## Assigned task
Repeat the entries that follow from start to finish, keeping every character.

(Recorded data)

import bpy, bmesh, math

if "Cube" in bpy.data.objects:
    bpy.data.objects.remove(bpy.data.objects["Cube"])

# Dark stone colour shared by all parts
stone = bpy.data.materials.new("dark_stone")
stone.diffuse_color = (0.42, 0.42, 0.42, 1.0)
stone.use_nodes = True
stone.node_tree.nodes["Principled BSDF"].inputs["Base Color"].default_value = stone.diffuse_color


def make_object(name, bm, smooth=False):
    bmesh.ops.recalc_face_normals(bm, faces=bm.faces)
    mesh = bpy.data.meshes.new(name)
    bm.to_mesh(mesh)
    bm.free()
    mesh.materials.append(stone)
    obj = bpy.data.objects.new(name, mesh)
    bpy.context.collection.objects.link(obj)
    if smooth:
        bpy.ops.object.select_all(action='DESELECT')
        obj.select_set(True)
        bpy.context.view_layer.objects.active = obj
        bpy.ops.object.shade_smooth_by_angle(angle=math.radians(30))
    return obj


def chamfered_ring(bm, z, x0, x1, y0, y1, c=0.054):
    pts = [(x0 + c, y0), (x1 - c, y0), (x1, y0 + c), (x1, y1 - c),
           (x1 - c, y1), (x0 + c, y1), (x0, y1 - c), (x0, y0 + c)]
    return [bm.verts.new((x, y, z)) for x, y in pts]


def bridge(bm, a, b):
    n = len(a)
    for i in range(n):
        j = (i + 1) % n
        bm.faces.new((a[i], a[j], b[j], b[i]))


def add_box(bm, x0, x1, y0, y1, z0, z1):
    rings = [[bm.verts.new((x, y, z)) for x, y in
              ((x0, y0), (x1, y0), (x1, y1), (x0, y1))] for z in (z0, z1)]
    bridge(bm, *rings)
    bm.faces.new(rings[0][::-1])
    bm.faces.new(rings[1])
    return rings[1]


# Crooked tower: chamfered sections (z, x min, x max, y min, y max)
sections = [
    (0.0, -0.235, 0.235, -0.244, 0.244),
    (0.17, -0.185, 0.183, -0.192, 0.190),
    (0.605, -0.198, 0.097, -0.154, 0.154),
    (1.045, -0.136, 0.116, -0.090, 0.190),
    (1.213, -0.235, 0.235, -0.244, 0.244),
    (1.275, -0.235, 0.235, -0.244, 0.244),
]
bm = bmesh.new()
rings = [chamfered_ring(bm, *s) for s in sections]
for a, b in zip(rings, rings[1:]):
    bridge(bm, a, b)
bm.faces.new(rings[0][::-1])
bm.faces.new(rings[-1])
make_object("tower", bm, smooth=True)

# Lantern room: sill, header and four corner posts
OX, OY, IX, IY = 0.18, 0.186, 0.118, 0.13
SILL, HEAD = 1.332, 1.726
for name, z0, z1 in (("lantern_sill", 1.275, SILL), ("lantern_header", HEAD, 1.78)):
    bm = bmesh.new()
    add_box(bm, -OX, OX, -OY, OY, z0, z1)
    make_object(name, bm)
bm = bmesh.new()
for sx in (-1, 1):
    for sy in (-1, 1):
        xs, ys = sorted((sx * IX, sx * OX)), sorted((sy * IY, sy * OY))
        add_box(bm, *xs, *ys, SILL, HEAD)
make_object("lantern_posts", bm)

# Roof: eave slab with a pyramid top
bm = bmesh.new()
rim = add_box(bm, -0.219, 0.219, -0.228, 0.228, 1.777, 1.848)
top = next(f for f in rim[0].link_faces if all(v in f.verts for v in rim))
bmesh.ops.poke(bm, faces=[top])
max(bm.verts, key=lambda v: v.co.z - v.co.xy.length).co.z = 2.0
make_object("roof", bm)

## Response for this exercise
import bpy, bmesh, math

if "Cube" in bpy.data.objects:
    bpy.data.objects.remove(bpy.data.objects["Cube"])

# Dark stone colour shared by all parts
stone = bpy.data.materials.new("dark_stone")
stone.diffuse_color = (0.42, 0.42, 0.42, 1.0)
stone.use_nodes = True
stone.node_tree.nodes["Principled BSDF"].inputs["Base Color"].default_value = stone.diffuse_color


def make_object(name, bm, smooth=False):
    bmesh.ops.recalc_face_normals(bm, faces=bm.faces)
    mesh = bpy.data.meshes.new(name)
    bm.to_mesh(mesh)
    bm.free()
    mesh.materials.append(stone)
    obj = bpy.data.objects.new(name, mesh)
    bpy.context.collection.objects.link(obj)
    if smooth:
        bpy.ops.object.select_all(action='DESELECT')
        obj.select_set(True)
        bpy.context.view_layer.objects.active = obj
        bpy.ops.object.shade_smooth_by_angle(angle=math.radians(30))
    return obj


def chamfered_ring(bm, z, x0, x1, y0, y1, c=0.054):
    pts = [(x0 + c, y0), (x1 - c, y0), (x1, y0 + c), (x1, y1 - c),
           (x1 - c, y1), (x0 + c, y1), (x0, y1 - c), (x0, y0 + c)]
    return [bm.verts.new((x, y, z)) for x, y in pts]


def bridge(bm, a, b):
    n = len(a)
    for i in range(n):
        j = (i + 1) % n
        bm.faces.new((a[i], a[j], b[j], b[i]))


def add_box(bm, x0, x1, y0, y1, z0, z1):
    rings = [[bm.verts.new((x, y, z)) for x, y in
              ((x0, y0), (x1, y0), (x1, y1), (x0, y1))] for z in (z0, z1)]
    bridge(bm, *rings)
    bm.faces.new(rings[0][::-1])
    bm.faces.new(rings[1])
    return rings[1]


# Crooked tower: chamfered sections (z, x min, x max, y min, y max)
sections = [
    (0.0, -0.235, 0.235, -0.244, 0.244),
    (0.17, -0.185, 0.183, -0.192, 0.190),
    (0.605, -0.198, 0.097, -0.154, 0.154),
    (1.045, -0.136, 0.116, -0.090, 0.190),
    (1.213, -0.235, 0.235, -0.244, 0.244),
    (1.275, -0.235, 0.235, -0.244, 0.244),
]
bm = bmesh.new()
rings = [chamfered_ring(bm, *s) for s in sections]
for a, b in zip(rings, rings[1:]):
    bridge(bm, a, b)
bm.faces.new(rings[0][::-1])
bm.faces.new(rings[-1])
make_object("tower", bm, smooth=True)

# Lantern room: sill, header and four corner posts
OX, OY, IX, IY = 0.18, 0.186, 0.118, 0.13
SILL, HEAD = 1.332, 1.726
for name, z0, z1 in (("lantern_sill", 1.275, SILL), ("lantern_header", HEAD, 1.78)):
    bm = bmesh.new()
    add_box(bm, -OX, OX, -OY, OY, z0, z1)
    make_object(name, bm)
bm = bmesh.new()
for sx in (-1, 1):
    for sy in (-1, 1):
        xs, ys = sorted((sx * IX, sx * OX)), sorted((sy * IY, sy * OY))
        add_box(bm, *xs, *ys, SILL, HEAD)
make_object("lantern_posts", bm)

# Roof: eave slab with a pyramid top
bm = bmesh.new()
rim = add_box(bm, -0.219, 0.219, -0.228, 0.228, 1.777, 1.848)
top = next(f for f in rim[0].link_faces if all(v in f.verts for v in rim))
bmesh.ops.poke(bm, faces=[top])
max(bm.verts, key=lambda v: v.co.z - v.co.xy.length).co.z = 2.0
make_object("roof", bm)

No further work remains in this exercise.